WHAT IS EXPECTED: When you restate the entries that follow, keep every word exactly and drop the pictures.

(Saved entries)
***
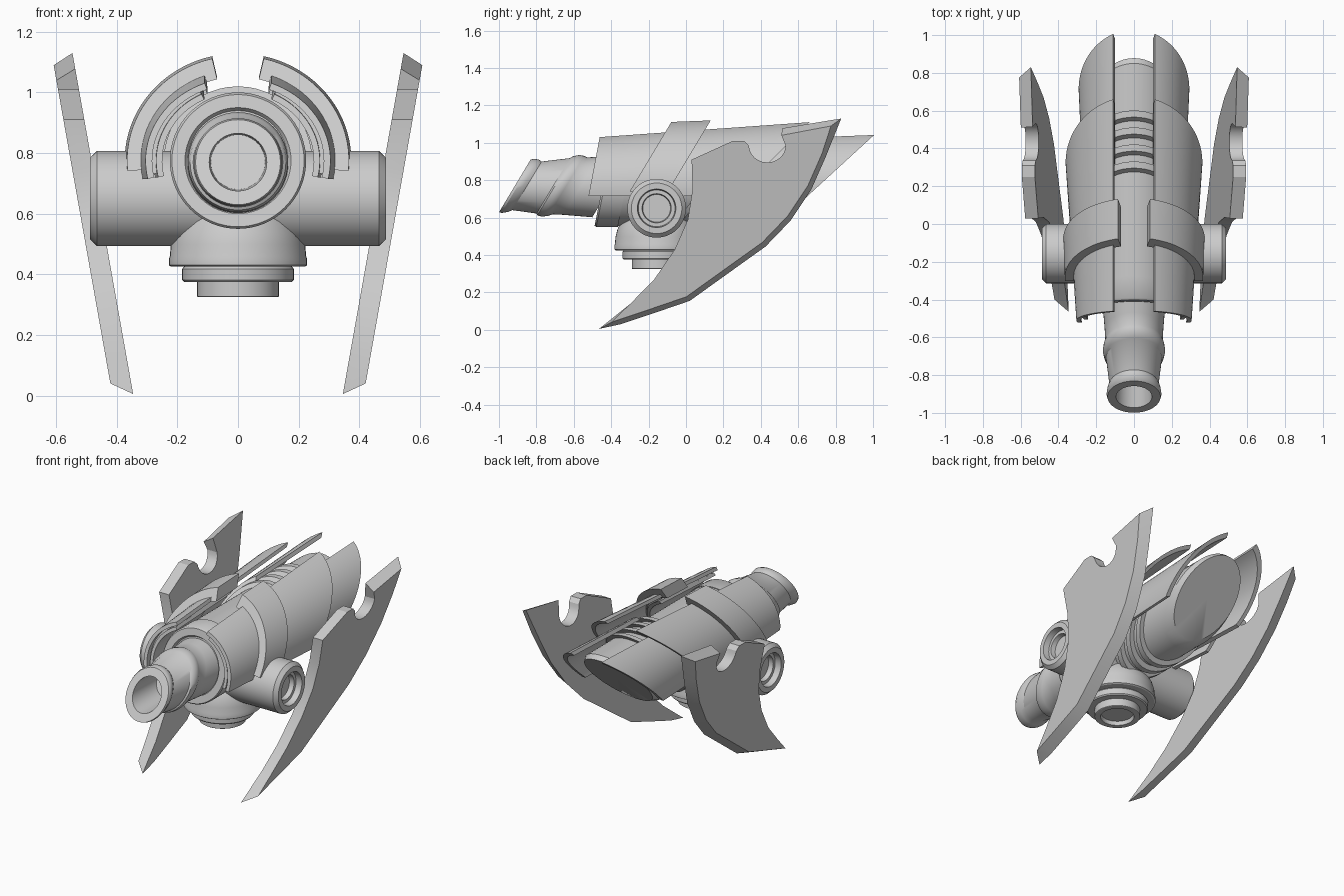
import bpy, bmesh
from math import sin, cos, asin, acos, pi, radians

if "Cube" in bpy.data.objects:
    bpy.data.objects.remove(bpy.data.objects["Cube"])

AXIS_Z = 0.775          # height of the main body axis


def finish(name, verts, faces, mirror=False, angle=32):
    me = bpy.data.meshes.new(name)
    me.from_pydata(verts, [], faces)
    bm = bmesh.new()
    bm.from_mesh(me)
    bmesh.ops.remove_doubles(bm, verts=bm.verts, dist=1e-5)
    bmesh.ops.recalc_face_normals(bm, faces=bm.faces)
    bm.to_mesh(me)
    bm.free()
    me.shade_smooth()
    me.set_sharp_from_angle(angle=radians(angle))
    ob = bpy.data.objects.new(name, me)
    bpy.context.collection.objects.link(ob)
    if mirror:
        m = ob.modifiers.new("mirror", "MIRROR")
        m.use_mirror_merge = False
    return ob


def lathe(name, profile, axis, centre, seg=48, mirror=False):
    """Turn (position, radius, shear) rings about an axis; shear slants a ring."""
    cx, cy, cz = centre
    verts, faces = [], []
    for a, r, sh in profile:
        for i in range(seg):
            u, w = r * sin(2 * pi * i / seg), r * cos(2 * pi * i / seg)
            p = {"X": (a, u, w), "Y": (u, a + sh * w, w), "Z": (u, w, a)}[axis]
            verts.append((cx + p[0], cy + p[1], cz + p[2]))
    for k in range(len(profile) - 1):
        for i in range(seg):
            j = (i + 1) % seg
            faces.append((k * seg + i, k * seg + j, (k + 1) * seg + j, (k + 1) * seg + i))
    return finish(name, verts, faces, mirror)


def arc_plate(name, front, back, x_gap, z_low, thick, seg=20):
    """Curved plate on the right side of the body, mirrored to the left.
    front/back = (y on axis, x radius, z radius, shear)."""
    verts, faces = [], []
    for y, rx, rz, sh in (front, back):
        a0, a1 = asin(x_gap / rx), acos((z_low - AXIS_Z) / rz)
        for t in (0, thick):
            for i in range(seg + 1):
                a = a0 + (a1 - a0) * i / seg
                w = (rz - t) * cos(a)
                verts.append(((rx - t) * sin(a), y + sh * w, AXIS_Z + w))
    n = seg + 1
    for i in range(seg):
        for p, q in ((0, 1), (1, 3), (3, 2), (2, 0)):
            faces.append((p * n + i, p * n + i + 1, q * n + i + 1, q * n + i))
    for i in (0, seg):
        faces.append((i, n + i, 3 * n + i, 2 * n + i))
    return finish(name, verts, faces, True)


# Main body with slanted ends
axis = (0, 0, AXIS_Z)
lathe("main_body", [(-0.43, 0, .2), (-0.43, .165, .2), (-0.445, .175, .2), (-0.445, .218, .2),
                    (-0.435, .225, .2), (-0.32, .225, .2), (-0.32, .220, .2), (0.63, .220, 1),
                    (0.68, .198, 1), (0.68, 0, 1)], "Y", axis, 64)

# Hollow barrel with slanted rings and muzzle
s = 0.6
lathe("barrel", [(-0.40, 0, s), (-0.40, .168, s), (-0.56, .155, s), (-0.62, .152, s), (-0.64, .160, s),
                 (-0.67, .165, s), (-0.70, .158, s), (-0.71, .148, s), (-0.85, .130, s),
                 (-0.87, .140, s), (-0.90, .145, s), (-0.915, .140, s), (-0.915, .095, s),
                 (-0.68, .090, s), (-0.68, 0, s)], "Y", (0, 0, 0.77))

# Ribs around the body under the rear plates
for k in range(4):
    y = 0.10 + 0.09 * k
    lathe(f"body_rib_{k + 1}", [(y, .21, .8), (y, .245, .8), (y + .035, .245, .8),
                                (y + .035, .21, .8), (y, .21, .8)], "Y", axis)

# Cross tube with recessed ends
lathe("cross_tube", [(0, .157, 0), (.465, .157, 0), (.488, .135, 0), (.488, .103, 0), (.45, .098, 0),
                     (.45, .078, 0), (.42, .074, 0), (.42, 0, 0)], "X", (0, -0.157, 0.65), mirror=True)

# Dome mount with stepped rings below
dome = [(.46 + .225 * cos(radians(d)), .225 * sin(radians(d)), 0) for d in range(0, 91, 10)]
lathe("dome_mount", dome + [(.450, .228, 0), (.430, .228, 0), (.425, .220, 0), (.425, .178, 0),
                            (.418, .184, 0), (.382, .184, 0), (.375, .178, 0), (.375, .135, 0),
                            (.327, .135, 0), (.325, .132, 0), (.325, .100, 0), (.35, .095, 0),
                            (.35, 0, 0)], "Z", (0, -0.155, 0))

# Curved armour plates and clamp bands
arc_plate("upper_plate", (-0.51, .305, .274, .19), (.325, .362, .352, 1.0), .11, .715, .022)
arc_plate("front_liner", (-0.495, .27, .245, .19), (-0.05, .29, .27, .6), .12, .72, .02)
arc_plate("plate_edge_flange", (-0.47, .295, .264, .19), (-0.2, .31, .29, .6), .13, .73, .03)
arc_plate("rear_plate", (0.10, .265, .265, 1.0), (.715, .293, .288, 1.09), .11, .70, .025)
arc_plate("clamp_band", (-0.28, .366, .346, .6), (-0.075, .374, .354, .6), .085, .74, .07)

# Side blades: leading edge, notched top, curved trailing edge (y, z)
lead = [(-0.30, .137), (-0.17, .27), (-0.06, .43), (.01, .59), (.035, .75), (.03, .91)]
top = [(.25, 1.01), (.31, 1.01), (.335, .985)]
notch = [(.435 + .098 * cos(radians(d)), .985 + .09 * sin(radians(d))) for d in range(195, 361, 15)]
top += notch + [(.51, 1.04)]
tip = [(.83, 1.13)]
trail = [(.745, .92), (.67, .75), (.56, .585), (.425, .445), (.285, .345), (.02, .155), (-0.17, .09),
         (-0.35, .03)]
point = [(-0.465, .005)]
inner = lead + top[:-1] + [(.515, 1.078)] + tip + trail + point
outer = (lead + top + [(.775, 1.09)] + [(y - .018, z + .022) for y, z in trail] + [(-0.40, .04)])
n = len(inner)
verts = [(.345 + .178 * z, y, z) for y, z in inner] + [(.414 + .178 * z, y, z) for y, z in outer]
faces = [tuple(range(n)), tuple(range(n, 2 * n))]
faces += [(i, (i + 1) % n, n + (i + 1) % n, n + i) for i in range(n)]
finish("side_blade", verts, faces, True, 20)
***
TASK RESPONSE:
import bpy, bmesh
from math import sin, cos, asin, acos, pi, radians

if "Cube" in bpy.data.objects:
    bpy.data.objects.remove(bpy.data.objects["Cube"])

AXIS_Z = 0.775          # height of the main body axis


def finish(name, verts, faces, mirror=False, angle=32):
    me = bpy.data.meshes.new(name)
    me.from_pydata(verts, [], faces)
    bm = bmesh.new()
    bm.from_mesh(me)
    bmesh.ops.remove_doubles(bm, verts=bm.verts, dist=1e-5)
    bmesh.ops.recalc_face_normals(bm, faces=bm.faces)
    bm.to_mesh(me)
    bm.free()
    me.shade_smooth()
    me.set_sharp_from_angle(angle=radians(angle))
    ob = bpy.data.objects.new(name, me)
    bpy.context.collection.objects.link(ob)
    if mirror:
        m = ob.modifiers.new("mirror", "MIRROR")
        m.use_mirror_merge = False
    return ob


def lathe(name, profile, axis, centre, seg=48, mirror=False):
    """Turn (position, radius, shear) rings about an axis; shear slants a ring."""
    cx, cy, cz = centre
    verts, faces = [], []
    for a, r, sh in profile:
        for i in range(seg):
            u, w = r * sin(2 * pi * i / seg), r * cos(2 * pi * i / seg)
            p = {"X": (a, u, w), "Y": (u, a + sh * w, w), "Z": (u, w, a)}[axis]
            verts.append((cx + p[0], cy + p[1], cz + p[2]))
    for k in range(len(profile) - 1):
        for i in range(seg):
            j = (i + 1) % seg
            faces.append((k * seg + i, k * seg + j, (k + 1) * seg + j, (k + 1) * seg + i))
    return finish(name, verts, faces, mirror)


def arc_plate(name, front, back, x_gap, z_low, thick, seg=20):
    """Curved plate on the right side of the body, mirrored to the left.
    front/back = (y on axis, x radius, z radius, shear)."""
    verts, faces = [], []
    for y, rx, rz, sh in (front, back):
        a0, a1 = asin(x_gap / rx), acos((z_low - AXIS_Z) / rz)
        for t in (0, thick):
            for i in range(seg + 1):
                a = a0 + (a1 - a0) * i / seg
                w = (rz - t) * cos(a)
                verts.append(((rx - t) * sin(a), y + sh * w, AXIS_Z + w))
    n = seg + 1
    for i in range(seg):
        for p, q in ((0, 1), (1, 3), (3, 2), (2, 0)):
            faces.append((p * n + i, p * n + i + 1, q * n + i + 1, q * n + i))
    for i in (0, seg):
        faces.append((i, n + i, 3 * n + i, 2 * n + i))
    return finish(name, verts, faces, True)


# Main body with slanted ends
axis = (0, 0, AXIS_Z)
lathe("main_body", [(-0.43, 0, .2), (-0.43, .165, .2), (-0.445, .175, .2), (-0.445, .218, .2),
                    (-0.435, .225, .2), (-0.32, .225, .2), (-0.32, .220, .2), (0.63, .220, 1),
                    (0.68, .198, 1), (0.68, 0, 1)], "Y", axis, 64)

# Hollow barrel with slanted rings and muzzle
s = 0.6
lathe("barrel", [(-0.40, 0, s), (-0.40, .168, s), (-0.56, .155, s), (-0.62, .152, s), (-0.64, .160, s),
                 (-0.67, .165, s), (-0.70, .158, s), (-0.71, .148, s), (-0.85, .130, s),
                 (-0.87, .140, s), (-0.90, .145, s), (-0.915, .140, s), (-0.915, .095, s),
                 (-0.68, .090, s), (-0.68, 0, s)], "Y", (0, 0, 0.77))

# Ribs around the body under the rear plates
for k in range(4):
    y = 0.10 + 0.09 * k
    lathe(f"body_rib_{k + 1}", [(y, .21, .8), (y, .245, .8), (y + .035, .245, .8),
                                (y + .035, .21, .8), (y, .21, .8)], "Y", axis)

# Cross tube with recessed ends
lathe("cross_tube", [(0, .157, 0), (.465, .157, 0), (.488, .135, 0), (.488, .103, 0), (.45, .098, 0),
                     (.45, .078, 0), (.42, .074, 0), (.42, 0, 0)], "X", (0, -0.157, 0.65), mirror=True)

# Dome mount with stepped rings below
dome = [(.46 + .225 * cos(radians(d)), .225 * sin(radians(d)), 0) for d in range(0, 91, 10)]
lathe("dome_mount", dome + [(.450, .228, 0), (.430, .228, 0), (.425, .220, 0), (.425, .178, 0),
                            (.418, .184, 0), (.382, .184, 0), (.375, .178, 0), (.375, .135, 0),
                            (.327, .135, 0), (.325, .132, 0), (.325, .100, 0), (.35, .095, 0),
                            (.35, 0, 0)], "Z", (0, -0.155, 0))

# Curved armour plates and clamp bands
arc_plate("upper_plate", (-0.51, .305, .274, .19), (.325, .362, .352, 1.0), .11, .715, .022)
arc_plate("front_liner", (-0.495, .27, .245, .19), (-0.05, .29, .27, .6), .12, .72, .02)
arc_plate("plate_edge_flange", (-0.47, .295, .264, .19), (-0.2, .31, .29, .6), .13, .73, .03)
arc_plate("rear_plate", (0.10, .265, .265, 1.0), (.715, .293, .288, 1.09), .11, .70, .025)
arc_plate("clamp_band", (-0.28, .366, .346, .6), (-0.075, .374, .354, .6), .085, .74, .07)

# Side blades: leading edge, notched top, curved trailing edge (y, z)
lead = [(-0.30, .137), (-0.17, .27), (-0.06, .43), (.01, .59), (.035, .75), (.03, .91)]
top = [(.25, 1.01), (.31, 1.01), (.335, .985)]
notch = [(.435 + .098 * cos(radians(d)), .985 + .09 * sin(radians(d))) for d in range(195, 361, 15)]
top += notch + [(.51, 1.04)]
tip = [(.83, 1.13)]
trail = [(.745, .92), (.67, .75), (.56, .585), (.425, .445), (.285, .345), (.02, .155), (-0.17, .09),
         (-0.35, .03)]
point = [(-0.465, .005)]
inner = lead + top[:-1] + [(.515, 1.078)] + tip + trail + point
outer = (lead + top + [(.775, 1.09)] + [(y - .018, z + .022) for y, z in trail] + [(-0.40, .04)])
n = len(inner)
verts = [(.345 + .178 * z, y, z) for y, z in inner] + [(.414 + .178 * z, y, z) for y, z in outer]
faces = [tuple(range(n)), tuple(range(n, 2 * n))]
faces += [(i, (i + 1) % n, n + (i + 1) % n, n + i) for i in range(n)]
finish("side_blade", verts, faces, True, 20)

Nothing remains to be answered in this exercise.